**Your objective**
Every entry below should be printed exactly.

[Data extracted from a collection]
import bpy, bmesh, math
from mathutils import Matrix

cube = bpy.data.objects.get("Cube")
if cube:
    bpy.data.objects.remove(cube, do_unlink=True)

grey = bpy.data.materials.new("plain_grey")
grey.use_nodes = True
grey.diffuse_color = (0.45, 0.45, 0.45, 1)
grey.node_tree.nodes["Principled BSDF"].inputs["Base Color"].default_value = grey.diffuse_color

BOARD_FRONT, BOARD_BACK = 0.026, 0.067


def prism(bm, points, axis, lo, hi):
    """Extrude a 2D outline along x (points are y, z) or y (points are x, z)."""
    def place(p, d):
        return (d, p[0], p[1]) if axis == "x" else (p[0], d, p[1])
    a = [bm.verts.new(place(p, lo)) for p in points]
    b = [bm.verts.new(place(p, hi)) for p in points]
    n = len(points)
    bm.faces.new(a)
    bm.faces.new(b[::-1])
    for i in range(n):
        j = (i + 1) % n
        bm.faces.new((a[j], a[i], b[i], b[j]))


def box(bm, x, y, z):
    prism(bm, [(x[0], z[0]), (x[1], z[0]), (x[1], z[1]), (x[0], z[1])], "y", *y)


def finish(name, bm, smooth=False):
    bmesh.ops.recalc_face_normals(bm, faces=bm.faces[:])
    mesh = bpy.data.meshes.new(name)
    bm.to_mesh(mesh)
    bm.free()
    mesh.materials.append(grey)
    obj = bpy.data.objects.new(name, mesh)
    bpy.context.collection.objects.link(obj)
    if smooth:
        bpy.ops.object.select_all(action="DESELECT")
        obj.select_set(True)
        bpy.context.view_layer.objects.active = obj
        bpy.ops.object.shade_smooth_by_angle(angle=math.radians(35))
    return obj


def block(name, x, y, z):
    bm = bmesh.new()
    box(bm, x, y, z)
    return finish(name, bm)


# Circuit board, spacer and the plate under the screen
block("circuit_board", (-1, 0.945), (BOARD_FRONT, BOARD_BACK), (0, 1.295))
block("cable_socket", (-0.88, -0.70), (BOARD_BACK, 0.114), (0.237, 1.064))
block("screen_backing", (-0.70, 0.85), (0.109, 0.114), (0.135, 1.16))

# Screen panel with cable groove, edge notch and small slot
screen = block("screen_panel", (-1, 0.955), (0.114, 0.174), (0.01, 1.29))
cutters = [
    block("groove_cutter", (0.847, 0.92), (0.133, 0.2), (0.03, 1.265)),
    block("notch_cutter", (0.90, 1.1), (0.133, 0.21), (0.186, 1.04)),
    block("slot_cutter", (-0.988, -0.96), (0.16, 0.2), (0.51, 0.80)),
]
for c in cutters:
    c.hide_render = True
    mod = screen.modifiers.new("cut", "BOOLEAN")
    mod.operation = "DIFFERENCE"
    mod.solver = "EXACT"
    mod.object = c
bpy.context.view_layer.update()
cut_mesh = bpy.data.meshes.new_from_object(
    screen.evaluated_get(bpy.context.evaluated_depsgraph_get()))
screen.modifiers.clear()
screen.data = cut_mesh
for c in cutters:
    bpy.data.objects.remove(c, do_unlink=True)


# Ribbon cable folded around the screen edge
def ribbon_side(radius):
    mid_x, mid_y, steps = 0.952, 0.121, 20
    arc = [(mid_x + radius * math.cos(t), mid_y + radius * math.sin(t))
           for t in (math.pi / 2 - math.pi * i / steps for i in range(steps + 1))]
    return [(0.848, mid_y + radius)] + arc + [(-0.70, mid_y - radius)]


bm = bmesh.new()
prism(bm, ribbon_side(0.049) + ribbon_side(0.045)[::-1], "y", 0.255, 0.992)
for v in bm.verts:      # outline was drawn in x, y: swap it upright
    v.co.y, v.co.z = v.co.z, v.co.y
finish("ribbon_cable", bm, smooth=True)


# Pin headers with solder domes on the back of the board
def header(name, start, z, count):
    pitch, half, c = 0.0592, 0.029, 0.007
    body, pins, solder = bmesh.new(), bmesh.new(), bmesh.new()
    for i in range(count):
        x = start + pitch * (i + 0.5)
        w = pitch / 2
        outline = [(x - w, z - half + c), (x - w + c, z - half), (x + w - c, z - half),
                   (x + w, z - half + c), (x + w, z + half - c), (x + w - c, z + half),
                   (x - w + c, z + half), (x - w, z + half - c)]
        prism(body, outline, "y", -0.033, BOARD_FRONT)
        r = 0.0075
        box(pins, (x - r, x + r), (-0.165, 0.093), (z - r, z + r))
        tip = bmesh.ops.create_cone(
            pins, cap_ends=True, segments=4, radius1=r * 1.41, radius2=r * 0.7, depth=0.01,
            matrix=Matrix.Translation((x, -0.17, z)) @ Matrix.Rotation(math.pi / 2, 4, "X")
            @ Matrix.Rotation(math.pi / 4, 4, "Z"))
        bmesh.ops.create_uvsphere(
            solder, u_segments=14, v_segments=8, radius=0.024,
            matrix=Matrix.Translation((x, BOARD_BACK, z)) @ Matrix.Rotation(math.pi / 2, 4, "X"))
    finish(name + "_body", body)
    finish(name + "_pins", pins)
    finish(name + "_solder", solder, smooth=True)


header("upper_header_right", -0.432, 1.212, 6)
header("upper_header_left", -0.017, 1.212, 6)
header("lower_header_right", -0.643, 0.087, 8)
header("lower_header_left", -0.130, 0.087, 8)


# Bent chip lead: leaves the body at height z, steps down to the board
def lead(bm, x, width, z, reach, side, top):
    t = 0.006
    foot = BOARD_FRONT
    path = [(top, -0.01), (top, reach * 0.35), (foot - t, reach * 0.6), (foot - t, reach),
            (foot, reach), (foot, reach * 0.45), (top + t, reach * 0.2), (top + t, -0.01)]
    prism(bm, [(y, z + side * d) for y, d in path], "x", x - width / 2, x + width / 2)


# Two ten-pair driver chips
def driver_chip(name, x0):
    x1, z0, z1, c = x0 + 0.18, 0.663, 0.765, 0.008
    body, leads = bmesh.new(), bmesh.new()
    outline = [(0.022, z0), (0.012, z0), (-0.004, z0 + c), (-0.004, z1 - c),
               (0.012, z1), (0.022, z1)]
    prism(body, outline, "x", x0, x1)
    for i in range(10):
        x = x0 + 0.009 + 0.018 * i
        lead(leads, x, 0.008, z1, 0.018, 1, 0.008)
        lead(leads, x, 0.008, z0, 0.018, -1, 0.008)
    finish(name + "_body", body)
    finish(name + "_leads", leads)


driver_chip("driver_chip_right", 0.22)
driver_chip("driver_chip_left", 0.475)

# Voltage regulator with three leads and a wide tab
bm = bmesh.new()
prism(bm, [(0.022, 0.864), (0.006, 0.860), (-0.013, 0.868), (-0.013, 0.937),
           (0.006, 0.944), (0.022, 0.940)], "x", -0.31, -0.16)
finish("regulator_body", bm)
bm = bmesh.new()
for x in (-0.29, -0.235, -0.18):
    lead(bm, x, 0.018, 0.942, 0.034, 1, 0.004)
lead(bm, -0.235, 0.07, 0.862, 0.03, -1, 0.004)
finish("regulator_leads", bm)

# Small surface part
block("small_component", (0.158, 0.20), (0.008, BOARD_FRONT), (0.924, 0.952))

**Output below**
import bpy, bmesh, math
from mathutils import Matrix

cube = bpy.data.objects.get("Cube")
if cube:
    bpy.data.objects.remove(cube, do_unlink=True)

grey = bpy.data.materials.new("plain_grey")
grey.use_nodes = True
grey.diffuse_color = (0.45, 0.45, 0.45, 1)
grey.node_tree.nodes["Principled BSDF"].inputs["Base Color"].default_value = grey.diffuse_color

BOARD_FRONT, BOARD_BACK = 0.026, 0.067


def prism(bm, points, axis, lo, hi):
    """Extrude a 2D outline along x (points are y, z) or y (points are x, z)."""
    def place(p, d):
        return (d, p[0], p[1]) if axis == "x" else (p[0], d, p[1])
    a = [bm.verts.new(place(p, lo)) for p in points]
    b = [bm.verts.new(place(p, hi)) for p in points]
    n = len(points)
    bm.faces.new(a)
    bm.faces.new(b[::-1])
    for i in range(n):
        j = (i + 1) % n
        bm.faces.new((a[j], a[i], b[i], b[j]))


def box(bm, x, y, z):
    prism(bm, [(x[0], z[0]), (x[1], z[0]), (x[1], z[1]), (x[0], z[1])], "y", *y)


def finish(name, bm, smooth=False):
    bmesh.ops.recalc_face_normals(bm, faces=bm.faces[:])
    mesh = bpy.data.meshes.new(name)
    bm.to_mesh(mesh)
    bm.free()
    mesh.materials.append(grey)
    obj = bpy.data.objects.new(name, mesh)
    bpy.context.collection.objects.link(obj)
    if smooth:
        bpy.ops.object.select_all(action="DESELECT")
        obj.select_set(True)
        bpy.context.view_layer.objects.active = obj
        bpy.ops.object.shade_smooth_by_angle(angle=math.radians(35))
    return obj


def block(name, x, y, z):
    bm = bmesh.new()
    box(bm, x, y, z)
    return finish(name, bm)


# Circuit board, spacer and the plate under the screen
block("circuit_board", (-1, 0.945), (BOARD_FRONT, BOARD_BACK), (0, 1.295))
block("cable_socket", (-0.88, -0.70), (BOARD_BACK, 0.114), (0.237, 1.064))
block("screen_backing", (-0.70, 0.85), (0.109, 0.114), (0.135, 1.16))

# Screen panel with cable groove, edge notch and small slot
screen = block("screen_panel", (-1, 0.955), (0.114, 0.174), (0.01, 1.29))
cutters = [
    block("groove_cutter", (0.847, 0.92), (0.133, 0.2), (0.03, 1.265)),
    block("notch_cutter", (0.90, 1.1), (0.133, 0.21), (0.186, 1.04)),
    block("slot_cutter", (-0.988, -0.96), (0.16, 0.2), (0.51, 0.80)),
]
for c in cutters:
    c.hide_render = True
    mod = screen.modifiers.new("cut", "BOOLEAN")
    mod.operation = "DIFFERENCE"
    mod.solver = "EXACT"
    mod.object = c
bpy.context.view_layer.update()
cut_mesh = bpy.data.meshes.new_from_object(
    screen.evaluated_get(bpy.context.evaluated_depsgraph_get()))
screen.modifiers.clear()
screen.data = cut_mesh
for c in cutters:
    bpy.data.objects.remove(c, do_unlink=True)


# Ribbon cable folded around the screen edge
def ribbon_side(radius):
    mid_x, mid_y, steps = 0.952, 0.121, 20
    arc = [(mid_x + radius * math.cos(t), mid_y + radius * math.sin(t))
           for t in (math.pi / 2 - math.pi * i / steps for i in range(steps + 1))]
    return [(0.848, mid_y + radius)] + arc + [(-0.70, mid_y - radius)]


bm = bmesh.new()
prism(bm, ribbon_side(0.049) + ribbon_side(0.045)[::-1], "y", 0.255, 0.992)
for v in bm.verts:      # outline was drawn in x, y: swap it upright
    v.co.y, v.co.z = v.co.z, v.co.y
finish("ribbon_cable", bm, smooth=True)


# Pin headers with solder domes on the back of the board
def header(name, start, z, count):
    pitch, half, c = 0.0592, 0.029, 0.007
    body, pins, solder = bmesh.new(), bmesh.new(), bmesh.new()
    for i in range(count):
        x = start + pitch * (i + 0.5)
        w = pitch / 2
        outline = [(x - w, z - half + c), (x - w + c, z - half), (x + w - c, z - half),
                   (x + w, z - half + c), (x + w, z + half - c), (x + w - c, z + half),
                   (x - w + c, z + half), (x - w, z + half - c)]
        prism(body, outline, "y", -0.033, BOARD_FRONT)
        r = 0.0075
        box(pins, (x - r, x + r), (-0.165, 0.093), (z - r, z + r))
        tip = bmesh.ops.create_cone(
            pins, cap_ends=True, segments=4, radius1=r * 1.41, radius2=r * 0.7, depth=0.01,
            matrix=Matrix.Translation((x, -0.17, z)) @ Matrix.Rotation(math.pi / 2, 4, "X")
            @ Matrix.Rotation(math.pi / 4, 4, "Z"))
        bmesh.ops.create_uvsphere(
            solder, u_segments=14, v_segments=8, radius=0.024,
            matrix=Matrix.Translation((x, BOARD_BACK, z)) @ Matrix.Rotation(math.pi / 2, 4, "X"))
    finish(name + "_body", body)
    finish(name + "_pins", pins)
    finish(name + "_solder", solder, smooth=True)


header("upper_header_right", -0.432, 1.212, 6)
header("upper_header_left", -0.017, 1.212, 6)
header("lower_header_right", -0.643, 0.087, 8)
header("lower_header_left", -0.130, 0.087, 8)


# Bent chip lead: leaves the body at height z, steps down to the board
def lead(bm, x, width, z, reach, side, top):
    t = 0.006
    foot = BOARD_FRONT
    path = [(top, -0.01), (top, reach * 0.35), (foot - t, reach * 0.6), (foot - t, reach),
            (foot, reach), (foot, reach * 0.45), (top + t, reach * 0.2), (top + t, -0.01)]
    prism(bm, [(y, z + side * d) for y, d in path], "x", x - width / 2, x + width / 2)


# Two ten-pair driver chips
def driver_chip(name, x0):
    x1, z0, z1, c = x0 + 0.18, 0.663, 0.765, 0.008
    body, leads = bmesh.new(), bmesh.new()
    outline = [(0.022, z0), (0.012, z0), (-0.004, z0 + c), (-0.004, z1 - c),
               (0.012, z1), (0.022, z1)]
    prism(body, outline, "x", x0, x1)
    for i in range(10):
        x = x0 + 0.009 + 0.018 * i
        lead(leads, x, 0.008, z1, 0.018, 1, 0.008)
        lead(leads, x, 0.008, z0, 0.018, -1, 0.008)
    finish(name + "_body", body)
    finish(name + "_leads", leads)


driver_chip("driver_chip_right", 0.22)
driver_chip("driver_chip_left", 0.475)

# Voltage regulator with three leads and a wide tab
bm = bmesh.new()
prism(bm, [(0.022, 0.864), (0.006, 0.860), (-0.013, 0.868), (-0.013, 0.937),
           (0.006, 0.944), (0.022, 0.940)], "x", -0.31, -0.16)
finish("regulator_body", bm)
bm = bmesh.new()
for x in (-0.29, -0.235, -0.18):
    lead(bm, x, 0.018, 0.942, 0.034, 1, 0.004)
lead(bm, -0.235, 0.07, 0.862, 0.03, -1, 0.004)
finish("regulator_leads", bm)

# Small surface part
block("small_component", (0.158, 0.20), (0.008, BOARD_FRONT), (0.924, 0.952))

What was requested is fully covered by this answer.